yes, the 'dravidians' have amply demonstrated that they have no stake in india, only in the mythical tamil empire consisting of tamil nadu, kerala, and sri lanka's north and east. i think this display of ill-tempered histrionics by karunanidhi recently will hurt all tamils. there is already a return of that old perception by many that somehow the tamils would be happy to leave the indian union. in fact if tamil nadu secedes, it would find it very difficult to survive. there will immediately be insurrections by the al-umma and other mohammedans, then a separatist movement for christist kanyakumaristan by the nadars, and if there is no huge indian market for the BMWs and fords and hyundais being built in chennai, those guys will wind up and leave as well. and a water embargo (kaveri, mullaperiyar, tamraparni?) would bring the state to its knees. it would be suicidal for tamil nadu as well as for india.
this is identical to the pakistani longing for a mythical mohammedan empire with pakistan as its imperial center (which of course is entertaining in itself. pakistan cannot control a bunch of pathans with rifles, and they are going to build a caliphate! ROTFL).
---------- Forwarded message ----------
The take home message is:
Regional parties simply have no stake in the national future. They do not care about India as a whole. And they seek only to appease their regional (frequently, caste-based) constituencies.
For national interest's sake
Vir Sanghvi, Hindustan Times
September 22, 2007
First Published: 22:40 IST(22/9/2007)
Last Updated: 01:30 IST(23/9/2007)
For all of the last month or so, people have been stopping journalists in the streets and asking the same questions: will there be an election? And when exactly will this mid-term poll be called?
The honest answer to that question (but one which a surprisingly small number of journalists is willing to give) is: I don't know. Nobody knows how long this government will survive: will the Prime Minister's statements provoke the Left again? Will the people who actually have to fight elections ask Prakash Karat and his friends to take it easy? Does the Left have a larger game plan?
Only if you can answer these questions — which none of us can — can you say with any degree of certainty whether there will be an election or when it is likely to be held.
But what intrigues me is how people react once they've got the will-there-be-an-election question out of way. Most ask if the government will be re-elected. (Possible but the rules of anti-incumbency suggest otherwise.) They ask if LK Advani will be the BJP's choice for Prime Minister. (Yes, I think.) And then they say: "Whatever happens, I hope these bloody Third Front guys don't come to power."
Most of us will have observed the growing disdain of the educated middle class for the Third Front. Even lifelong BJP voters who would froth at the mouth about a party led by an Italian-born person, will now tell you that they would be happier to see Manmohan Singh back in office than to see some Third Front-type stride into Race Course Road. (Ideally, of course, they would prefer AB Vajpayee or LK Advani.)

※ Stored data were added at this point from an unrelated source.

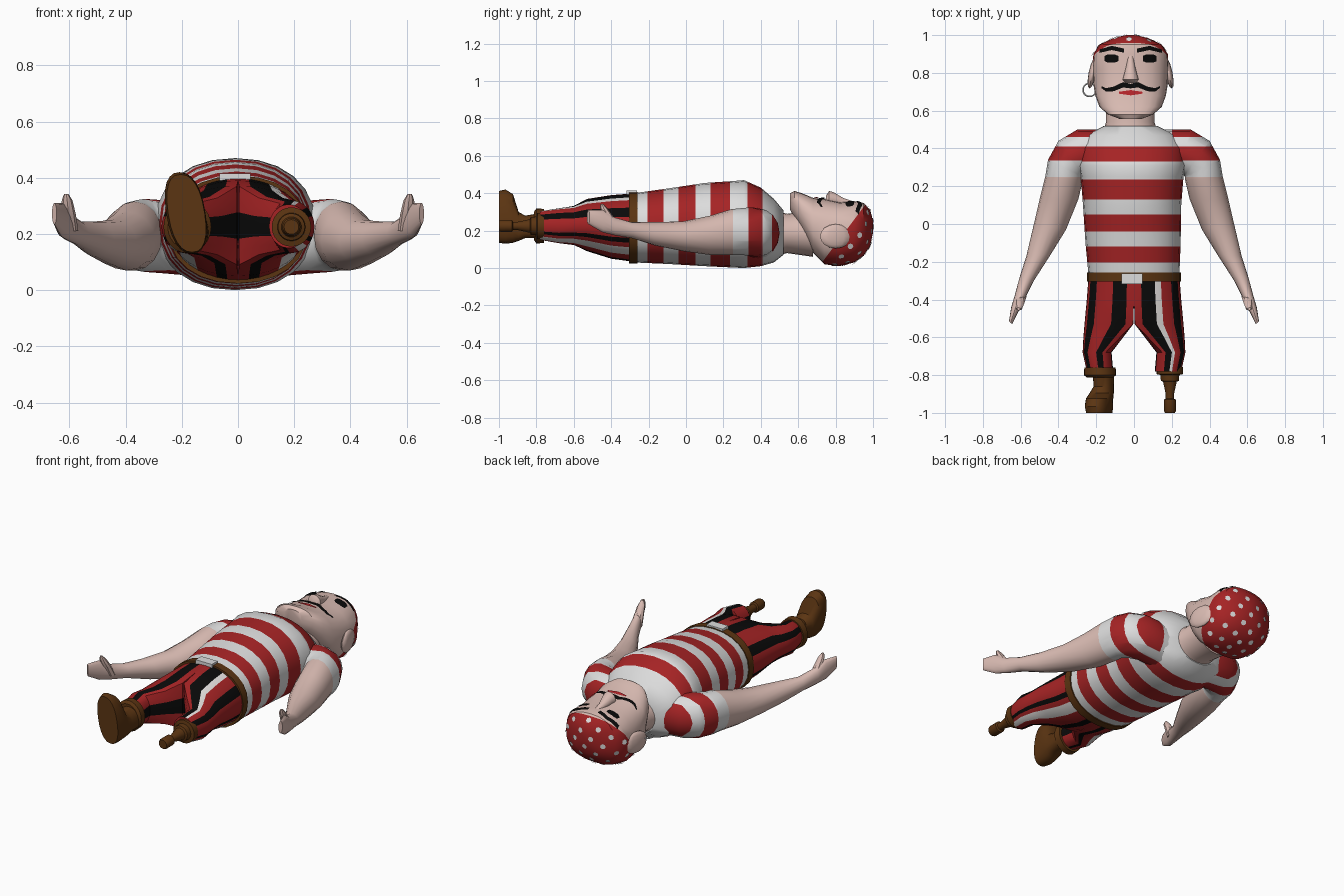
import bpy, bmesh, math
from mathutils import Vector, Matrix
from mathutils.bvhtree import BVHTree

if "Cube" in bpy.data.objects:
    bpy.data.objects.remove(bpy.data.objects["Cube"])


def material(name, rgb):
    m = bpy.data.materials.new(name)
    m.diffuse_color = (*rgb, 1)
    m.use_nodes = True
    m.node_tree.nodes["Principled BSDF"].inputs["Base Color"].default_value = m.diffuse_color
    return m


SKIN = material("skin", (.70, .50, .45))
RED = material("cloth red", (.38, .017, .018))
WHITE = material("cloth white", (.72, .72, .72))
BLACK = material("black", (.003, .003, .003))
BROWN = material("leather brown", (.105, .035, .006))
BRIGHT = material("stripe white", (.95, .92, .9))
LIP = material("lip red", (.5, .02, .025))


def finish(name, bm, mats, rule=None, cuts=()):
    """Cut the mesh along planes, colour its faces by a rule and link it."""
    for co, no in cuts:
        bmesh.ops.bisect_plane(bm, geom=bm.verts[:] + bm.edges[:] + bm.faces[:],
                               plane_co=co, plane_no=no)
    bmesh.ops.recalc_face_normals(bm, faces=bm.faces[:])
    if rule:
        for f in bm.faces:
            f.material_index = rule(f.calc_center_median())
    me = bpy.data.meshes.new(name)
    bm.to_mesh(me)
    bm.free()
    for m in mats:
        me.materials.append(m)
    ob = bpy.data.objects.new(name, me)
    bpy.context.collection.objects.link(ob)
    return ob


def loft(name, rings, mats, rule=None, cuts=(), column=None):
    """Skin a list of point rings and cap both ends."""
    bm = bmesh.new()
    rows = [[bm.verts.new(p) for p in r] for r in rings]
    n = len(rows[0])
    for a, b in zip(rows, rows[1:]):
        for i in range(n):
            f = bm.faces.new((a[i], a[(i + 1) % n], b[(i + 1) % n], b[i]))
            if column:
                f.material_index = column[i]
    bm.faces.new(rows[0])
    bm.faces.new(rows[-1])
    return finish(name, bm, mats, rule, cuts)


def ring(y, cx, hw, lo, hi, e=1.0, shear=0.0, n=24):
    """Rounded cross-section standing across the y axis."""
    pts = []
    for k in range(n):
        c, s = math.cos(math.tau * k / n), math.sin(math.tau * k / n)
        z = (lo + hi) / 2 + (hi - lo) / 2 * math.copysign(abs(s) ** e, s)
        pts.append((cx + hw * math.copysign(abs(c) ** e, c) + shear * (z - .25), y, z))
    return pts


def y_cuts(ys):
    return [((0, y, 0), (0, 1, 0)) for y in ys]


# Striped shirt body
STRIPES = [-.205, -.12, -.04, .05, .13, .235, .33, .41]
loft("shirt", [ring(*s, e=.92) for s in (
    (-.28, 0, .24, .03, .40), (-.1, -.005, .252, .022, .425), (.1, -.01, .26, .01, .455),
    (.25, -.01, .272, .003, .465), (.31, -.01, .285, 0, .47), (.40, -.01, .275, .01, .43),
    (.47, -.015, .24, .03, .37), (.52, -.018, .14, .07, .31))],
    [WHITE, RED], lambda c: sum(c.y > y for y in STRIPES) % 2, y_cuts(STRIPES))

# Belt and buckle
loft("belt", [ring(y, 0, .248, .024, .407, .92) for y in (-.305, -.258)], [BROWN])
bm = bmesh.new()
bmesh.ops.create_cube(bm, size=1, matrix=Matrix.Translation((-.01, -.29, .40))
                      @ Matrix.Diagonal((.11, .055, .03, 1)))
finish("buckle", bm, [WHITE])

# Arms with short striped sleeves: (inner x, y), (outer x, y), z range
ARM = [((.15, .27), (.15, .50), .05, .31), ((.23, .265), (.30, .50), .06, .32),
       ((.265, .255), (.40, .44), .065, .325), ((.27, .25), (.455, .34), .07, .32),
       ((.27, .235), (.47, .25), .07, .315), ((.295, .13), (.50, .13), .07, .28),
       ((.36, -.03), (.53, 0), .09, .25), ((.44, -.16), (.57, -.17), .12, .245),
       ((.53, -.30), (.605, -.28), .16, .245), ((.57, -.38), (.632, -.38), .175, .27),
       ((.605, -.45), (.65, -.44), .19, .31), ((.645, -.53), (.662, -.515), .235, .31)]


def sleeve_rule(c):
    if c.y < .25:
        return 0
    return 2 if .335 < c.y < .41 or (c.y > .46 and abs(c.x) > .2) else 1


for side, s in (("left", -1), ("right", 1)):
    rings = []
    for (ix, iy), (ox, oy), lo, hi in ARM:
        r = []
        for k in range(16):
            c, q = math.cos(math.tau * k / 16), math.sin(math.tau * k / 16)
            t = (1 + c) / 2
            r.append((s * (ix + (ox - ix) * t), iy + (oy - iy) * t,
                      (lo + hi) / 2 + (hi - lo) / 2 * q))
        rings.append(r)
    loft("arm_" + side, rings, [SKIN, WHITE, RED], sleeve_rule,
         y_cuts([.25, .335, .41, .46]) + [((s * .2, 0, 0), (1, 0, 0))])
    # Thumb
    loft("thumb_" + side, [[(s * (x + r * math.cos(a)), y + r * math.sin(a), z)
                            for a in (math.tau * k / 8 for k in range(8))]
                           for x, y, z, r in ((.598, -.38, .21, .03), (.603, -.41, .27, .026),
                                              (.608, -.44, .32, .019), (.611, -.45, .342, .008))],
         [SKIN])

# Trousers: half-oval at the hip blending to an oval at the cuff
# (y, outer x, low z, high z, blend)
LEG = [(-.27, .24, .032, .40, 0), (-.40, .25, .05, .39, 0), (-.53, .262, .09, .37, .03),
       (-.60, .268, .12, .335, .45), (-.68, .272, .132, .32, .9), (-.78, .25, .15, .305, 1)]
PATTERN = [0, 1, 1, 0, 0, 0, 1, 1, 0, 0, 0, 0, 1, 0, 2, 2, 0, 0, 1, 0, 0, 0, 1, 1, 0, 0]
for side, s in (("left", -1), ("right", 1)):
    rings = []
    for y, w, lo, hi, b in LEG:
        cz, rz, r = (lo + hi) / 2, (hi - lo) / 2, []
        for k in range(26):
            if k <= 20:
                a = math.pi * k / 20
                dx, dz = w * math.sin(a), rz * math.cos(a)
                o = math.radians(40) + math.radians(100) * k / 20
                o = math.radians(-30) + math.radians(240) * k / 20
            else:
                dx, dz = 0, rz * (-1 + 2 * (k - 20) / 6)
                o = math.radians(210) + math.radians(120) * (k - 20) / 6
            ex, ez = w - .07 + .07 * math.sin(o), rz * math.cos(o)
            r.append((s * (dx + (ex - dx) * b), y, cz + dz + (ez - dz) * b))
        rings.append(r)
    pattern = PATTERN[:]
    if s > 0:
        pattern[3] = 2
    loft("trouser_leg_" + side, rings, [RED, BLACK, BRIGHT], column=pattern)

# Boot with a turned-down cuff
loft("boot_cuff", [ring(y, -.18, r, .225 - r * 1.1, .225 + r * 1.1) for y, r in
                   ((-.76, .083), (-.80, .085), (-.812, .07))], [BROWN])
loft("boot", [ring(*v, e=.85, shear=-.15) for v in (
    (-.80, -.165, .055, .16, .29), (-.86, -.165, .052, .16, .28), (-.895, -.175, .062, .145, .30),
    (-.925, -.18, .068, .135, .395), (-.965, -.182, .07, .13, .42), (-1, -.18, .065, .135, .412))],
    [BROWN])

# Wooden peg
loft("peg_leg", [ring(y, .19, r, .225 - r, .225 + r) for y, r in (
    (-.758, .07), (-.795, .07), (-.799, .05), (-.83, .048), (-.835, .036), (-.90, .022),
    (-.925, .022), (-.93, .032), (-.99, .032), (-1, .026))], [BROWN])

# Neck
loft("neck", [ring(*v) for v in ((.47, -.02, .15, .06, .31), (.54, -.02, .128, .08, .29),
                                 (.68, -.02, .13, .06, .31))], [SKIN])

# Head with a headscarf split off along a slanted plane
CX = -.018
SCARF_CO, SCARF_NO = Vector((0, .72, .02)), Vector((0, 1, -.75)).normalized()
head = loft("head", [ring(y, CX, w, lo, hi, .8) for y, w, lo, hi in (
    (.557, .06, .31, .40), (.58, .12, .27, .412), (.62, .165, .20, .40), (.68, .187, .08, .375),
    (.74, .197, .02, .37), (.82, .202, .01, .352), (.90, .197, .03, .358), (.95, .165, .065, .348),
    (.985, .09, .12, .31), (1, .025, .19, .25))], [SKIN, RED],
    lambda c: int((c - SCARF_CO).dot(SCARF_NO) > 0), [(SCARF_CO, SCARF_NO)])
tree = BVHTree.FromPolygons([v.co for v in head.data.vertices],
                            [p.vertices[:] for p in head.data.polygons])

# Scarf dots spread evenly over the head
bm = bmesh.new()
centre = Vector((CX, .80, .19))
for i in range(95):
    z = 1 - 2 * (i + .5) / 95
    a, q = i * 2.39996, math.sqrt(1 - z * z)
    d = Vector((q * math.cos(a), q * math.sin(a), z))
    hit, no, _, _ = tree.ray_cast(centre + d, -d)
    if hit and (hit - SCARF_CO).dot(SCARF_NO) > .02:
        no = no if no.dot(d) > 0 else -no
        bmesh.ops.create_circle(bm, cap_ends=True, segments=7, radius=.016,
                                matrix=Matrix.Translation(hit + no * .004)
                                @ no.to_track_quat('Z', 'Y').to_matrix().to_4x4())
bm.normal_update()
me_dots = bpy.data.meshes.new("scarf_dots")
bm.to_mesh(me_dots)
bm.free()
me_dots.materials.append(WHITE)
bpy.context.collection.objects.link(bpy.data.objects.new("scarf_dots", me_dots))


def strip(name, path, mat, steps=4):
    """Thin plate following the face: path of (x, y, half height)."""
    pts = []
    for a, b in zip(path, path[1:]):
        pts += [[p + (q - p) * i / steps for p, q in zip(a, b)] for i in range(steps)]
    pts.append(path[-1])
    bm, rows = bmesh.new(), []
    for x, y, h in pts:
        row = []
        for yy in (y - h, y, y + h):
            hit = tree.ray_cast(Vector((x, yy, 1)), Vector((0, 0, -1)))[0]
            row.append(bm.verts.new((x, yy, (hit.z if hit else .3) + .006)))
        rows.append(row)
    for a, b in zip(rows, rows[1:]):
        for i in (0, 1):
            bm.faces.new((a[i], b[i], b[i + 1], a[i + 1]))
    for f in bm.faces:
        f.normal_update()
        if f.normal.z < 0:
            f.normal_flip()
    me = bpy.data.meshes.new(name)
    bm.to_mesh(me)
    bm.free()
    me.materials.append(mat)
    bpy.context.collection.objects.link(bpy.data.objects.new(name, me))


# Face: brows, eyes, moustache, lips
for side, s in (("left", -1), ("right", 1)):
    strip("brow_" + side, [(CX + s * x, y, h) for x, y, h in
          ((.035, .918, .011), (.10, .932, .011), (.165, .915, .009))], BLACK)
    strip("eye_" + side, [(CX + s * x, .876, h) for x, h in
          ((.065, .014), (.085, .022), (.12, .022), (.137, .014))], BLACK)
    strip("moustache_" + side, [(CX + s * x, y, h) for x, y, h in
          ((0, .73, .012), (.04, .737, .014), (.09, .715, .012), (.13, .71, .009),
           (.155, .725, .005))], BLACK)
strip("lips", [(CX - .062, .695, .005), (CX, .695, .014), (CX + .062, .695, .005)], LIP)

# Nose
loft("nose", [ring(y, CX, w, .33, z, n=12) for y, w, z in (
    (.90, .014, .355), (.84, .022, .375), (.79, .035, .405), (.765, .042, .412),
    (.748, .03, .385))], [SKIN])

# Ears and earring
for side, s in (("left", -1), ("right", 1)):
    bm = bmesh.new()
    bmesh.ops.create_uvsphere(bm, u_segments=12, v_segments=8, radius=1,
                              matrix=Matrix.Translation((CX + s * .202, .80, .17))
                              @ Matrix.Rotation(s * .2, 4, 'Z') @ Matrix.Diagonal((.02, .085, .065, 1)))
    finish("ear_" + side, bm, [SKIN])
bpy.ops.mesh.primitive_torus_add(major_radius=.035, minor_radius=.004, major_segments=20,
                                 minor_segments=6, location=(-.235, .71, .18))
bpy.context.object.name = "earring"
bpy.context.object.data.materials.append(WHITE)

# Smooth shading with crisp edges
for ob in bpy.data.objects:
    ob.select_set(ob.type == 'MESH')
bpy.ops.object.shade_smooth_by_angle(angle=math.radians(35))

Likewise, hardcore secularists who have never forgiven Advani for his Rath Yatra and will never forget the massacres in Gujarat, will tell you that, on balance, they would rather see the BJP in office than support some coalition of regional leaders kept in office by a bunch of China-lovers (or Chinese stooges, depending on your perspective).